Silver Lake: Athol
Located near downtown Athol, this glacial kettlehole pond is an excellent place to watch for resident and migrating waterfowl. Mallard Ducks are common through the summer and are joined by Hooded Mergansers, Wood Ducks and an occasional specialty like Long-tailed Duck . While you’re there look for Great Blue and Green Herons, Belted Kingfisher, Eastern Kingbird and Eastern Phoebe. The area is excellent for car birding as a road circles the edge of the pond; about 2/3 of it is paved and open for public vehicles.
Branch Bridge: Athol – New Salem
The long causeway is over the “branch” of the Millers River which now makes up the Lake Rohunta complex. Lake Rohunta has sections named Eagleville and Partridgeville. Branch Bridge is located between White Pond Road in South Athol and Blackington Road in New Salem. From mid-March through late spring, and again in the fall, the area is visited by flocks of waterfowl. This is the local “best” waterfowl spot in the North Quabbin. Ring-necked ducks can number in the hundreds and are joined by Lesser and Greater Scaup, Common Goldeneye, Hooded and Common Mergansers, Bufflehead and Green-winged Teal. The unpaved causeway is good for car or wheelchair birding.
Barton’s Cove: Gill – Turners Falls
Described in the “Birdwatchers Guide to Western Mass,” this Valley birding hotspot is easily viewed from two locations. The first is off Route 2 between the DCR Public Boat Ramp (also a good viewing spot) and the Turners Falls Bridge. By exploring the neighborhood adjacent to the river you will easily find quiet streets and be able to see resting waterfowl during the spring and fall migration. Large numbers of Mallards, Black Ducks and Canada Geese are joined by Ring-necked Ducks, Lesser Scaup, Common Goldeneye, Bufflehead, Mute Swans, Common and Hooded Mergansers. In winter large flocks of gulls gather on the ice and the savvy observer may find among the Herring, Great Black-backed, and Ring-billed Gulls such specialties as Iceland, Glaucous, or Lesser Black-backed Gulls. The streets and boat ramp are good for both car and wheelchair birding.
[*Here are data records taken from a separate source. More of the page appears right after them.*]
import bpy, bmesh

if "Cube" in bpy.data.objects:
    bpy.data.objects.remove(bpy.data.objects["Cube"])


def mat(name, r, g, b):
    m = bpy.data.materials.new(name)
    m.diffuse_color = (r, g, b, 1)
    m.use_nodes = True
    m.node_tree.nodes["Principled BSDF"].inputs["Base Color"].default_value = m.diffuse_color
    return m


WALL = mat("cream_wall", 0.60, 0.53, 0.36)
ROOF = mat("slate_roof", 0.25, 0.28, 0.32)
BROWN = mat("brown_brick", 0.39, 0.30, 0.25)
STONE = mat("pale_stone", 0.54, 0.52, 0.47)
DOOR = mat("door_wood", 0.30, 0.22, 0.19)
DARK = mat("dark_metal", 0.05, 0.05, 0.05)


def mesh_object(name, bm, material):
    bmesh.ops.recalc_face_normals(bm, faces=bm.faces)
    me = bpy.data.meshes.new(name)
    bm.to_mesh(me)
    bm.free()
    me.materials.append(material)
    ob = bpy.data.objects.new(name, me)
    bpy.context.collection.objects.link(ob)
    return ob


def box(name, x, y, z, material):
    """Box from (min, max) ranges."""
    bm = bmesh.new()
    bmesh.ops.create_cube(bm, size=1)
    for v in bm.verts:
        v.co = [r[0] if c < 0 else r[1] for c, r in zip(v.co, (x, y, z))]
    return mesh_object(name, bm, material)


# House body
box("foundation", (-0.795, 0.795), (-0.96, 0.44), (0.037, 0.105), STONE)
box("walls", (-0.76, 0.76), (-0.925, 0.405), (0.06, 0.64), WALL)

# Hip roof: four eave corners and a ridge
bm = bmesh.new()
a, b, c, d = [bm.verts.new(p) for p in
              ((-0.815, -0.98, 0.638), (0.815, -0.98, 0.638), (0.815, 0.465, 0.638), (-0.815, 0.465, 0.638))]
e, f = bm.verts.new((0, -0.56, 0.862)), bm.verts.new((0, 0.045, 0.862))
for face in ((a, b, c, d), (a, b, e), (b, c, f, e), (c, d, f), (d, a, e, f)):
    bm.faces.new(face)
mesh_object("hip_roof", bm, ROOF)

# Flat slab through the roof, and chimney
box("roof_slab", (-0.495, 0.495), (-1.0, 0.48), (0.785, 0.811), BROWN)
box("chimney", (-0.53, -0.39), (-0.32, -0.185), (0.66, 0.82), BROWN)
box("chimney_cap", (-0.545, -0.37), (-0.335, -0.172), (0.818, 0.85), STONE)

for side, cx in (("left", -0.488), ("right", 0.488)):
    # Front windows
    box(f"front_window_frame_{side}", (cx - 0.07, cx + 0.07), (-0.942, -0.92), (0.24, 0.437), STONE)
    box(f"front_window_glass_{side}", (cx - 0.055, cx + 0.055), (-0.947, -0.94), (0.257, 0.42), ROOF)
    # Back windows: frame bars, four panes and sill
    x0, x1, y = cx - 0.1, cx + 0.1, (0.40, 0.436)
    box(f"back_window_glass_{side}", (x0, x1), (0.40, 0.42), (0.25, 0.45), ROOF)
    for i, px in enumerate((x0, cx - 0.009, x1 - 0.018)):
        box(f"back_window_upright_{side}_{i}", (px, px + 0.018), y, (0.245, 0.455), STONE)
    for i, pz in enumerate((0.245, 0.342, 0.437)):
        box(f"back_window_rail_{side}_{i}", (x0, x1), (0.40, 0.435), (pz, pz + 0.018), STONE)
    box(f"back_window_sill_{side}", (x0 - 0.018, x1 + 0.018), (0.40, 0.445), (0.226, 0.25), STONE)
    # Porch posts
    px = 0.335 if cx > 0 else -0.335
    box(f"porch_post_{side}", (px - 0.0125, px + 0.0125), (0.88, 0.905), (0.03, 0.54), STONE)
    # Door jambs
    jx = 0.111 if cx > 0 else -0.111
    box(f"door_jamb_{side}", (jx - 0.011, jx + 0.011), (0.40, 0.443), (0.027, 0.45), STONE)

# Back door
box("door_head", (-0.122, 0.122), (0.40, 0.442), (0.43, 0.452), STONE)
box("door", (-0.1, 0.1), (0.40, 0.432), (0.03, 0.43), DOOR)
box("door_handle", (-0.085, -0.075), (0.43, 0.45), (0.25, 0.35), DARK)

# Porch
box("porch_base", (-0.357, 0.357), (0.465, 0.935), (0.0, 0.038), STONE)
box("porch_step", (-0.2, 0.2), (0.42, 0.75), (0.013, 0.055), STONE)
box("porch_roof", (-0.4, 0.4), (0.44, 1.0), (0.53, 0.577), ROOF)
A special treat each spring is the return of the nesting Bald Eagles. A spotting scope is helpful in observing the birds across the cove. A stop at the Silvio Conte National Wildlife Refuge Discovery Center (just over the Turners Falls Bridge from Route 2) will allow you to view the Eagles’ nest on closed-circuit TV, and the Center’s accessible exhibits are not to be missed.
An additional stop at the Turners Falls Rod and Gun Club (watch for sign on left as you head for the airport from the Discovery Center) allows a view of a different section of the river and in addition to the species mentioned above is one of the best places to view Canvasback Ducks in migration. A Red-headed Woodpecker once spent several months there.
Quabbin Reservoir: New Salem – Petersham – Hardwick
Several of the many gates giving access to the reservoir are open for bicycling, and suitable for wheelchair birding. There is room for wheelchairs to get around the locked gates. Best birding gates are #29, #31, #35, #40, and #43. These are rich in wildlife from spring through fall, but are especially good for migrating Warblers, Thrushes, Flycatchers, Vireos, and other songbirds in April and May. At #35 ravens have nested for several years. If you can get as far as the open water of the reservoir (often half a mile or more), Common Loons, Horned Grebes, Scoters and Bald Eagles can be seen.
Other Accessible Sites
Several other accessible birding sites, for which directions and descriptions can be found in the “Birdwatchers Guide to Western Mass,” include the “Canal” at Turners Falls, The University of Massachusetts Campus Pond in Amherst, and Quabbin Park in Belchertown.